"We really are trying to serve Jesus and the church. I can tell you that since I started serving, God has blessed me beyond measure," says Brad Purvis, AM Lay Leader. "I don't want anyone coming into the Rock and having a bad experience. In this ministry, we are the first people visitors see when they come to church. I try to be a shinning light in the parking lot."
Purvis' position is in the street, directing traffic from Ruffin Road. Through serving in the RPM he has experienced a deepening camaraderie with his team members, something that could only have been developed, he says, through joining together as a cohesive unit with one purpose and one mind.
The teams pray together before heading out to the front lines of the parking lot, asking for the Holy Spirit's protection of each person driving to any of the Rock's four services.
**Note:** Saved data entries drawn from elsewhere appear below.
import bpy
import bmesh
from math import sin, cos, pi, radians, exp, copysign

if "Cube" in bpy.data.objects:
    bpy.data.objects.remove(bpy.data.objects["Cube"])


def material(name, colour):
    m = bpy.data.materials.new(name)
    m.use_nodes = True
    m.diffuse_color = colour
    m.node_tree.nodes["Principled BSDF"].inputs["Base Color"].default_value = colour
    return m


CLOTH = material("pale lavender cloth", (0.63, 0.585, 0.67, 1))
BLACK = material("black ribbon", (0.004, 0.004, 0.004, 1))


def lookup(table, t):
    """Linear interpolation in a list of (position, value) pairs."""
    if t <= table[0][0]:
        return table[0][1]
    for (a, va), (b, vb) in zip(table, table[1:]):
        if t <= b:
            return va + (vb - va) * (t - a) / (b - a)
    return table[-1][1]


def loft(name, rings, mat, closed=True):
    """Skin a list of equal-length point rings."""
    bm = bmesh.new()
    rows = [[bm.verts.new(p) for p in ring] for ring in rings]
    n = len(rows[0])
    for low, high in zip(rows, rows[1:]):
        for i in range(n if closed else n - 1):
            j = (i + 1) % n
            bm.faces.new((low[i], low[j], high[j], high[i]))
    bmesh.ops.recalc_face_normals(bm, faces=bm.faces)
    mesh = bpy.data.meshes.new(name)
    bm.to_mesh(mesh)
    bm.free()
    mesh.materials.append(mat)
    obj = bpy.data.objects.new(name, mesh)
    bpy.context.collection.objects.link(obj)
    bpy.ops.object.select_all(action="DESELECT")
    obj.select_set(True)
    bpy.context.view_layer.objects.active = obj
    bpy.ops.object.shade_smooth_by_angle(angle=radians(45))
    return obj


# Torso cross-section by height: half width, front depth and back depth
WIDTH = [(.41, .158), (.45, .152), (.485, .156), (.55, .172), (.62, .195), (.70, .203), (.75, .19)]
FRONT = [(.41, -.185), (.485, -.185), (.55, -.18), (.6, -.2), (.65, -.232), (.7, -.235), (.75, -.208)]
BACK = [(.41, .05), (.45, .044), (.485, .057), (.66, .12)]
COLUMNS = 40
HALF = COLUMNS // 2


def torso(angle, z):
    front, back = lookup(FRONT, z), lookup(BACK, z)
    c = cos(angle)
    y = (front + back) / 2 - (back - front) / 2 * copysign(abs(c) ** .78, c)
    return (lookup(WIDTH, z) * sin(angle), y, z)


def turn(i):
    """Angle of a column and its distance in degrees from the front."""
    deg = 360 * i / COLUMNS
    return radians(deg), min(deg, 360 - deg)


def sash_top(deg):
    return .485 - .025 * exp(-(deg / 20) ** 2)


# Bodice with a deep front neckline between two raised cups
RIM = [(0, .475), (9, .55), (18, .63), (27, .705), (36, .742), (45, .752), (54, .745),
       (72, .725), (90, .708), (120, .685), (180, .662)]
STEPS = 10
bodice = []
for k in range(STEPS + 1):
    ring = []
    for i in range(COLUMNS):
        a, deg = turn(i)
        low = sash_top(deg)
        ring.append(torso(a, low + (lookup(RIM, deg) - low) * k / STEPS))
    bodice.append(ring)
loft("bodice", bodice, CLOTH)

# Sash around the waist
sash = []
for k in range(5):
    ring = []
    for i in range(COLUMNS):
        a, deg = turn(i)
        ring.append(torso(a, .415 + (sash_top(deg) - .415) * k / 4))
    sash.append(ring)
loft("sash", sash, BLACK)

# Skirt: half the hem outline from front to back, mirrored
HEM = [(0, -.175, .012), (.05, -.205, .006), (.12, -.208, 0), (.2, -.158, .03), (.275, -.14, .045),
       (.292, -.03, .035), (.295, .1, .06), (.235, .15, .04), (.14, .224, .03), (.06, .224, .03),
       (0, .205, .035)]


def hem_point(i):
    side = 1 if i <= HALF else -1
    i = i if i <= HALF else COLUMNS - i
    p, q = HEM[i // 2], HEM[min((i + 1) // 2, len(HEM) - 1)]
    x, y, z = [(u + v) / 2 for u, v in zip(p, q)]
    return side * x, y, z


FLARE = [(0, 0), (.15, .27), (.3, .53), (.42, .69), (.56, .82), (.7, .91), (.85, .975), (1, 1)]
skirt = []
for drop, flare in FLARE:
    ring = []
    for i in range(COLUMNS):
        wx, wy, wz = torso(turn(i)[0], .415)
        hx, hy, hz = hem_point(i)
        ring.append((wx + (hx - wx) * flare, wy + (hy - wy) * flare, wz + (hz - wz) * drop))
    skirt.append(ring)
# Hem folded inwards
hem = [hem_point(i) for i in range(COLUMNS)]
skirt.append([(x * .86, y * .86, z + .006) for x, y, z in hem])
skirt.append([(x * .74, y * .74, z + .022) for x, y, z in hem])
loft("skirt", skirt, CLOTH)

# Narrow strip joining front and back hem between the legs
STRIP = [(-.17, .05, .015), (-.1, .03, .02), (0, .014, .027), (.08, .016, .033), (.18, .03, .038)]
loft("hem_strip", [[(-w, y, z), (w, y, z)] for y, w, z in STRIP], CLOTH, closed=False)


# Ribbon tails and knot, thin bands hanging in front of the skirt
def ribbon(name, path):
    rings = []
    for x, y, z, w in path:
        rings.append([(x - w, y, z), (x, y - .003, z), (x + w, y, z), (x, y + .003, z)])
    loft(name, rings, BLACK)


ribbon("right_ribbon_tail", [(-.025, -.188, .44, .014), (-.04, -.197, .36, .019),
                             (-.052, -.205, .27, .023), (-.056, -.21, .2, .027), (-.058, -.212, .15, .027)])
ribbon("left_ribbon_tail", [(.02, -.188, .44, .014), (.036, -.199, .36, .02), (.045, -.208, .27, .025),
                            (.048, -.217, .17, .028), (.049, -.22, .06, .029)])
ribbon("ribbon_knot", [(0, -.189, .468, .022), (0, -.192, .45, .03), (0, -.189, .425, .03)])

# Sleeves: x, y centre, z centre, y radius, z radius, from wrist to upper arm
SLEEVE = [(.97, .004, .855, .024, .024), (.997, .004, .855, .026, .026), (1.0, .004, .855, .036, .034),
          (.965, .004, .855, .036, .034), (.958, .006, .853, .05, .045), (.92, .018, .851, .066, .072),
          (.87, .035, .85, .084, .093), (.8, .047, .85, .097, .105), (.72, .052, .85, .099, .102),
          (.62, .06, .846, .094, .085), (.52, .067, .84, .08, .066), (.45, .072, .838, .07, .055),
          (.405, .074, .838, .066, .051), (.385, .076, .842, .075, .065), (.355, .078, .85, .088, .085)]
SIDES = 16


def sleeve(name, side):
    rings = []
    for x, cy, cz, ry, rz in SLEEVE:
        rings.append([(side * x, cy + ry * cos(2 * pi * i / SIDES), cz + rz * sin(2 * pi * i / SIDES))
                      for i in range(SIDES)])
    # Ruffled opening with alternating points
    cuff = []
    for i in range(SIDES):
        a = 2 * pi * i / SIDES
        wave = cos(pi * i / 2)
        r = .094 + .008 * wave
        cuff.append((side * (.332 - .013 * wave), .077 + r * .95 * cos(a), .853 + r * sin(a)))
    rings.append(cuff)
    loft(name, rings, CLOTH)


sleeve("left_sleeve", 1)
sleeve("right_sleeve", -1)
Purvis says that if any of their team members are having a problem out on the street of parking lot, they will pray with each other right there on the spot.
"It's during those times that brings tears to your eyes," says Terenzoni who has witnessed this firsthand. "You're out there with people who really want to serve the Lord."
"And there have been times that I've been totally blessed in helping people find closer spots to park. It makes it worth it to help people and see them happy. By communicating to others over the walkie-talkie, we can accommodate those with special needs and meet the requests of congregation members."
Terenzoni recounts a story of an SUV packed with young women who arrived late for one of the services. Knowing that they had a few handicap parking spots still available, he reassured the passengers that they would still be able to make it in time for the beginning of the church service.
He remembered the smiles on their faces. "They were so relieved!"
There's more to the RPM than parking
Behind the scenes of the parking lot, there are other RPM members that are making sure the functions of the RPM go smoothly. As a core ministry of the Rock, there are dozens of ways to get plugged in. Positions such as prayer coordinators, helps directors, equipment technicians, league coordinators, and special events directors are just a few areas in this ministry that don't require wearing a yellow vest.
Many who can't serve in the parking lot now have the opportunity to participate in other arenas. For instance, the RPM will soon be starting up a softball league, bowling league, and a Hope Prayer Ministry with teleconferencing for those unavailable to meet in person. The purpose of these smaller ministries is to reach out to the community and function as an evangelical outreach.
It's all part of the Rock's mission to save, equip, and send out soul-winners.
"The RPM is not a passive ministry. It's dynamic. We're very pro-active," says Terenzoni. "The people who are serving in the parking ministry are deep believers."
If God's calling you to sign up with the RPM, or if you're just interested in learning more about this Rock Core Ministry, contact David Terenzoni at email@example.com.
For more information about the Traffic Safety Ministry, click here »